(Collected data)
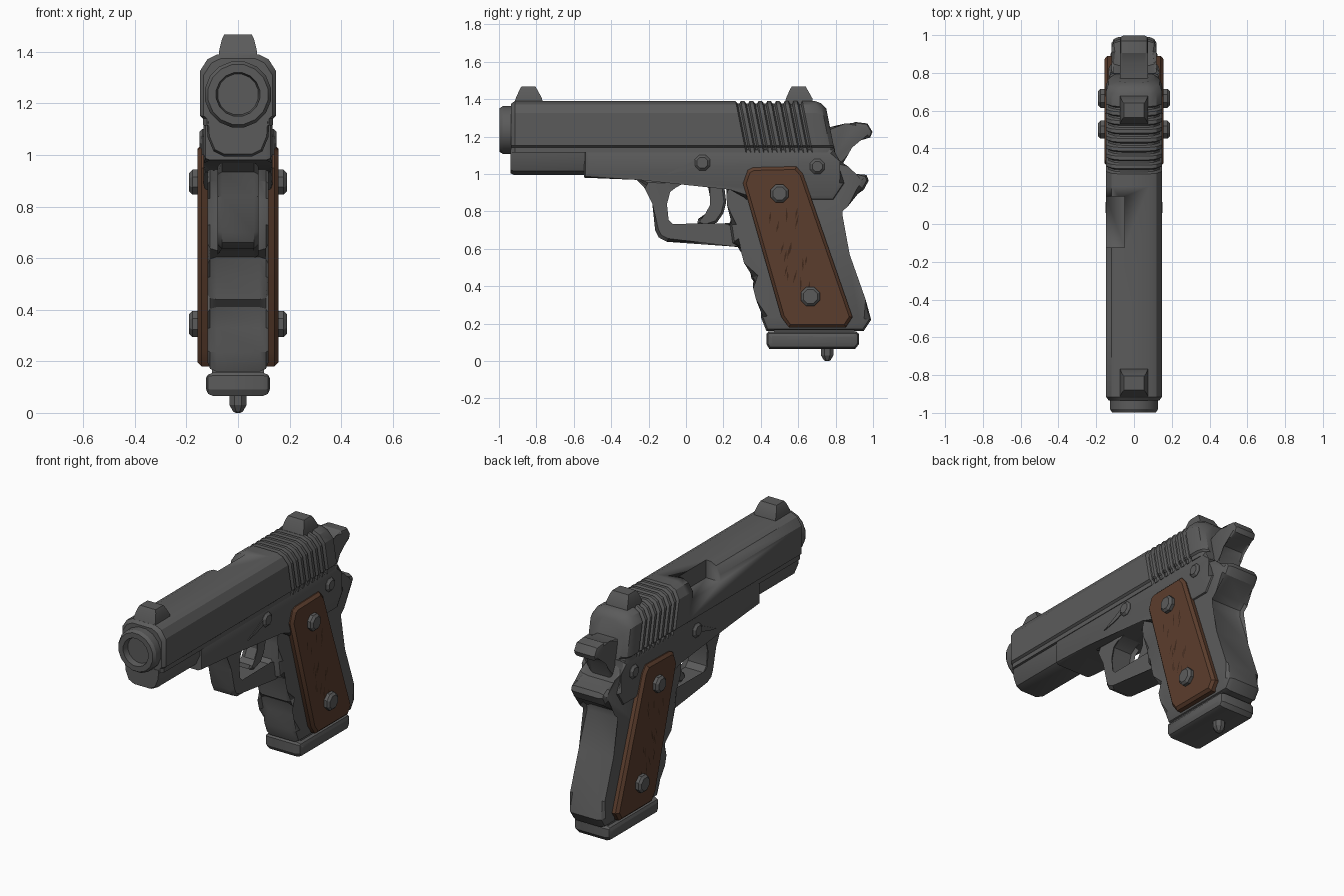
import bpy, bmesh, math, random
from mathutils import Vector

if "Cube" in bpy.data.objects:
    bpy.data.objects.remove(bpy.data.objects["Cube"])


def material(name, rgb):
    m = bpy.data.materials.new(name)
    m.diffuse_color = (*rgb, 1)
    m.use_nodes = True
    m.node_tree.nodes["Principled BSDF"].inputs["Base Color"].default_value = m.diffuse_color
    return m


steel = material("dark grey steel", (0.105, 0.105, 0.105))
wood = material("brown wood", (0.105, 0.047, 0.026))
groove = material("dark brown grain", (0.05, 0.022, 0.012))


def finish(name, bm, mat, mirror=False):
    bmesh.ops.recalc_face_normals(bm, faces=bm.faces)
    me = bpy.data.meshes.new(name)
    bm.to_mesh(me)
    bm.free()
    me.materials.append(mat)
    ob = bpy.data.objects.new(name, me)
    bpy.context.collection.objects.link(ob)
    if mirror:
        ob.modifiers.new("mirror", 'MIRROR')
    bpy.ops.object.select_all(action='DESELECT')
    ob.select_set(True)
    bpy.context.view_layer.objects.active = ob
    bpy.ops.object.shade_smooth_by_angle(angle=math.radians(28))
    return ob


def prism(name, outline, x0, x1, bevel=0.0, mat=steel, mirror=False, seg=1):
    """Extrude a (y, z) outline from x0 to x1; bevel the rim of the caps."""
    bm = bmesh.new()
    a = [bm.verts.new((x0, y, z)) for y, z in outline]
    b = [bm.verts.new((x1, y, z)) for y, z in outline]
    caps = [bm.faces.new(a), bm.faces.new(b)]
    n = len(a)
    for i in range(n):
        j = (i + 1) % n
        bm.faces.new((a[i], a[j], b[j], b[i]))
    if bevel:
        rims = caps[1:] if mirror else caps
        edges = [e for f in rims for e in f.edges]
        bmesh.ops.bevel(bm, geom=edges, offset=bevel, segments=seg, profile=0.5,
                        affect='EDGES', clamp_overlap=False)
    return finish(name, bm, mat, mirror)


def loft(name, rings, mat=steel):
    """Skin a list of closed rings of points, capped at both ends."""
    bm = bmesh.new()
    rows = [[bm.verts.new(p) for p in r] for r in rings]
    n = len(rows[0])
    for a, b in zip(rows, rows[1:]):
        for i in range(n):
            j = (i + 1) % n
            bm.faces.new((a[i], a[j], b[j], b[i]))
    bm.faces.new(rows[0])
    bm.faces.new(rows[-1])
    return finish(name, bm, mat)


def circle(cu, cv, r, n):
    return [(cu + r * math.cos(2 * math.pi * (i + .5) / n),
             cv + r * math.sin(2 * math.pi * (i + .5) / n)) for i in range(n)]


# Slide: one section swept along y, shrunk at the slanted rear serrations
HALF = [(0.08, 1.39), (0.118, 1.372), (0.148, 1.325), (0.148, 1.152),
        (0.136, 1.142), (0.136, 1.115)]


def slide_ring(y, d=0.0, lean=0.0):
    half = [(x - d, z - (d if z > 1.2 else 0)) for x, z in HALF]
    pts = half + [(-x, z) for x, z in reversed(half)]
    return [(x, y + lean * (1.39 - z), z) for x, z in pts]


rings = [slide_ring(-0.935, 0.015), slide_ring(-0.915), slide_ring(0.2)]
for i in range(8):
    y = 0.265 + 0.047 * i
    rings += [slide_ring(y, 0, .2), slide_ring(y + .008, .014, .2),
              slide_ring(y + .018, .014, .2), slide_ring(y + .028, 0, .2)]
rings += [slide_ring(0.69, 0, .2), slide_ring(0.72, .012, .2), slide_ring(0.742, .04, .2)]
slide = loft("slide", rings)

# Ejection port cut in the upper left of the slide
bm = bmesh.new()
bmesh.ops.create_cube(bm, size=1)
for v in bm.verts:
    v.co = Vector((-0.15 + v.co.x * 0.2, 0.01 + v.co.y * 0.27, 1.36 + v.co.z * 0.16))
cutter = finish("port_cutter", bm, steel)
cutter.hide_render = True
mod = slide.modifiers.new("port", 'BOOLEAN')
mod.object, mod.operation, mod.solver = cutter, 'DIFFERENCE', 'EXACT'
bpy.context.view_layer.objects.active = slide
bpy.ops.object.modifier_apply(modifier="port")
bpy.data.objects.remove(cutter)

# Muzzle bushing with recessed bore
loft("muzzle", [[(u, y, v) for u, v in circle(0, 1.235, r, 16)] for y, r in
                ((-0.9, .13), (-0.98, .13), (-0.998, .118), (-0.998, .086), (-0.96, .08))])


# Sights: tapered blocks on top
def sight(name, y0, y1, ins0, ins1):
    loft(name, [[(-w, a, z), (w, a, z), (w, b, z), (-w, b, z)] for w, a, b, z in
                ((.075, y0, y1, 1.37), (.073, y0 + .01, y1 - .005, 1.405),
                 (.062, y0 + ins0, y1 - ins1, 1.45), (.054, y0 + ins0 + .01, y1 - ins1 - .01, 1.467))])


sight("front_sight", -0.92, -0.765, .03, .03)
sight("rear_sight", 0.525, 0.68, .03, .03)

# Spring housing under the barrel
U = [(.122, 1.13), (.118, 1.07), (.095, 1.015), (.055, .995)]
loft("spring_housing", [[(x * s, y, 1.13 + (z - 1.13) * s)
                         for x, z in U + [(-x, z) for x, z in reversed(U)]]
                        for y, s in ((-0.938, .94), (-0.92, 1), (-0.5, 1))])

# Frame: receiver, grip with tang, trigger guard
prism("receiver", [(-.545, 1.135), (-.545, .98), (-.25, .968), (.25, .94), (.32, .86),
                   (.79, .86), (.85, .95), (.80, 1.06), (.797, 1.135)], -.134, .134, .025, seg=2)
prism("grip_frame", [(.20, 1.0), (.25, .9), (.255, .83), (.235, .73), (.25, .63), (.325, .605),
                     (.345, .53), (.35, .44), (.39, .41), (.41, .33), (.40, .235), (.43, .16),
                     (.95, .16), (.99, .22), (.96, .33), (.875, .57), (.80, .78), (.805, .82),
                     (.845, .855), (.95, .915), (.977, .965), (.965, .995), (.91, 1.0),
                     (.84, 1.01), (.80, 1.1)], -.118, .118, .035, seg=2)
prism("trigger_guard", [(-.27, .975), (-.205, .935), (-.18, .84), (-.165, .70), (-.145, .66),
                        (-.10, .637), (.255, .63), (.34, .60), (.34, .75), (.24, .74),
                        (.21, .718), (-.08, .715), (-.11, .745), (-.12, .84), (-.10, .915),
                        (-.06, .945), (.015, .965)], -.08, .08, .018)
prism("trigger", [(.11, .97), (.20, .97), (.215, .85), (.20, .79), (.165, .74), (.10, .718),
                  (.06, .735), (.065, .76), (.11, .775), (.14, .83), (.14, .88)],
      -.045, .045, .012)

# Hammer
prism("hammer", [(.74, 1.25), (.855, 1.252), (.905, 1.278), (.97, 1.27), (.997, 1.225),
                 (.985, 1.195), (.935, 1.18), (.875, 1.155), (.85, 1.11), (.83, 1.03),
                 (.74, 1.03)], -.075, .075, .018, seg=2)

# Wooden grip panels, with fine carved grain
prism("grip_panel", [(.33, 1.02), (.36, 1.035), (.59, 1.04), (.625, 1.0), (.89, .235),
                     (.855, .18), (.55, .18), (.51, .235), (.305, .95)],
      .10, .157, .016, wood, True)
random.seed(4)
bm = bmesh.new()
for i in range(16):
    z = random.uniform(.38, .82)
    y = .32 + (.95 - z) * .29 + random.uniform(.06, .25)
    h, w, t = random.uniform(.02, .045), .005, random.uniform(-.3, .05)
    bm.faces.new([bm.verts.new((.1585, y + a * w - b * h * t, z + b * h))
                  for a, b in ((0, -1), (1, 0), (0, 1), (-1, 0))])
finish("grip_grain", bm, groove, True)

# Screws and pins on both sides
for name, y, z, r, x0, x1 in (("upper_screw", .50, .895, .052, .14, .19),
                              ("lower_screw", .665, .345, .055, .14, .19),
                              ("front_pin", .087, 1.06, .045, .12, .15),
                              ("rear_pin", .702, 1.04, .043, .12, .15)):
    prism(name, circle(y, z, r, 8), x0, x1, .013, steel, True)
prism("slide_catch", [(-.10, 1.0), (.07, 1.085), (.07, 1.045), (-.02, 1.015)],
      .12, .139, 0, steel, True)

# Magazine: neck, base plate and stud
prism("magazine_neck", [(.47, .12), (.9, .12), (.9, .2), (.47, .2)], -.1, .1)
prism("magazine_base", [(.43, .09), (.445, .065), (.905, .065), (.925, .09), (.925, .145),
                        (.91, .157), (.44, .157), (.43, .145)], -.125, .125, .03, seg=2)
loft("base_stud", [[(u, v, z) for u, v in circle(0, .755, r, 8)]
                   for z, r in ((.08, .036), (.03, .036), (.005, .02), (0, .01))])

==

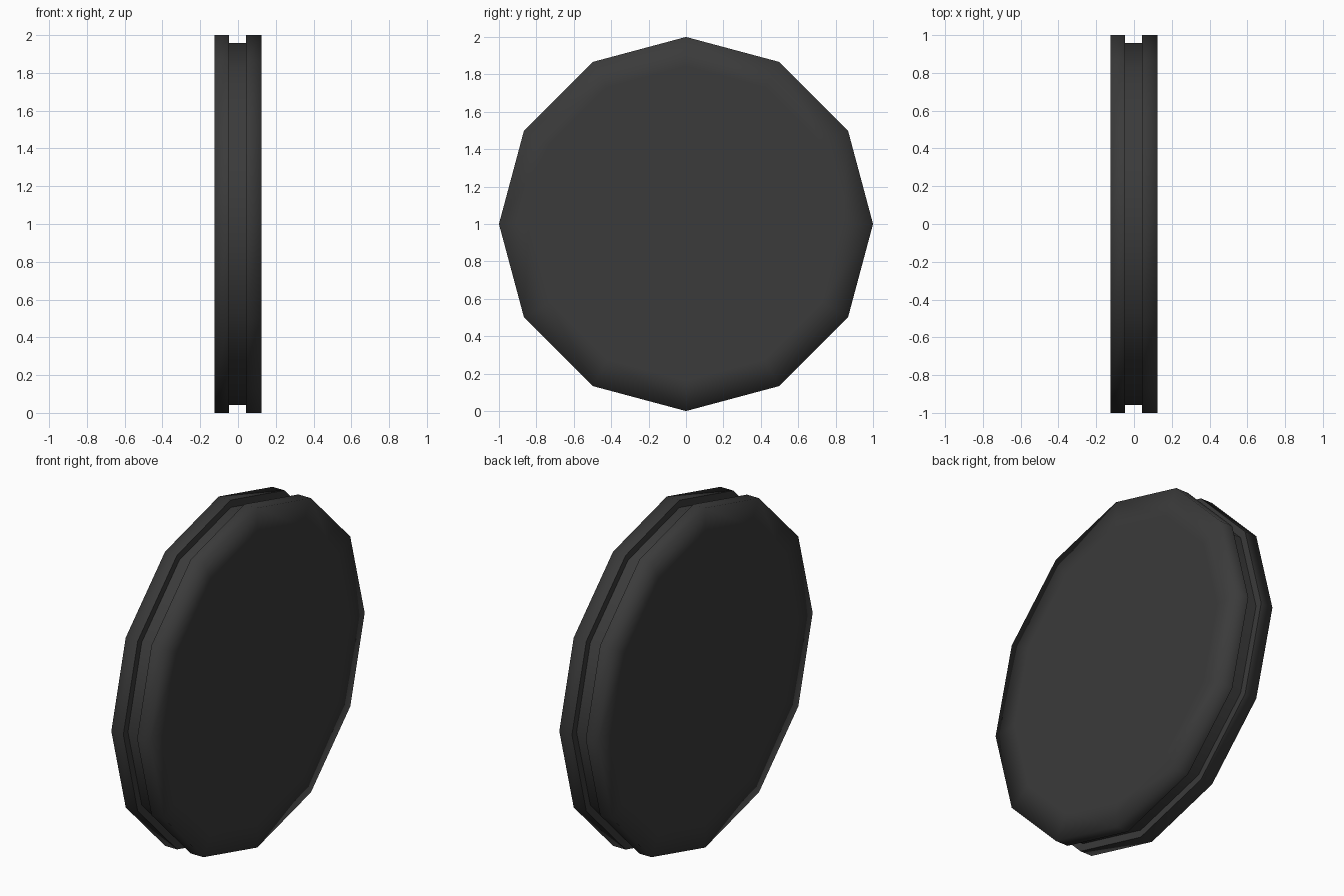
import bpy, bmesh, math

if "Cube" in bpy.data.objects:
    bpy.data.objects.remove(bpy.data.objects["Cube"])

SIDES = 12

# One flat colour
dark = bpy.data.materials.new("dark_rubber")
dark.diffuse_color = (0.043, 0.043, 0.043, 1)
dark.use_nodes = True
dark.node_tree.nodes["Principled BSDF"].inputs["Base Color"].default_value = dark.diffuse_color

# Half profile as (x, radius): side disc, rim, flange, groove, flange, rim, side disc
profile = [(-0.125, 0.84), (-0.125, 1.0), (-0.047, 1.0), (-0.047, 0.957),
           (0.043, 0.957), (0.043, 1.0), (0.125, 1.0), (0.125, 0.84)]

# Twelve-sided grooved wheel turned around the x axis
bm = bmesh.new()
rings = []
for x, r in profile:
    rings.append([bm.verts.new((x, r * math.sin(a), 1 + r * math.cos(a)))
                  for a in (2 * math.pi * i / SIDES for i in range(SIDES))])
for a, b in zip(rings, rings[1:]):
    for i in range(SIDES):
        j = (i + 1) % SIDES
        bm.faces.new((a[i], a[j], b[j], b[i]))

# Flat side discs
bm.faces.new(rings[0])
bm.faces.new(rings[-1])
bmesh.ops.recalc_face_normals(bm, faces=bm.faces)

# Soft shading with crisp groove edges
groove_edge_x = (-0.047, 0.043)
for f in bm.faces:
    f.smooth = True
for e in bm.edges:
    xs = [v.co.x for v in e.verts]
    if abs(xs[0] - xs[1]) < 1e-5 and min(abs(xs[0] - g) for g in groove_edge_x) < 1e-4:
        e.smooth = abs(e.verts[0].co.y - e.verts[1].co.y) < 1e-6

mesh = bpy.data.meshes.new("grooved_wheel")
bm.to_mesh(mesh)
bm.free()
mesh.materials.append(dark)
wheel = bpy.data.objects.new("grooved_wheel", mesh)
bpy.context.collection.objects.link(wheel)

**Work to complete:**
A single figure is the whole answer here: the number of lines in the records above that include "finish".

**Completed exercise:**
5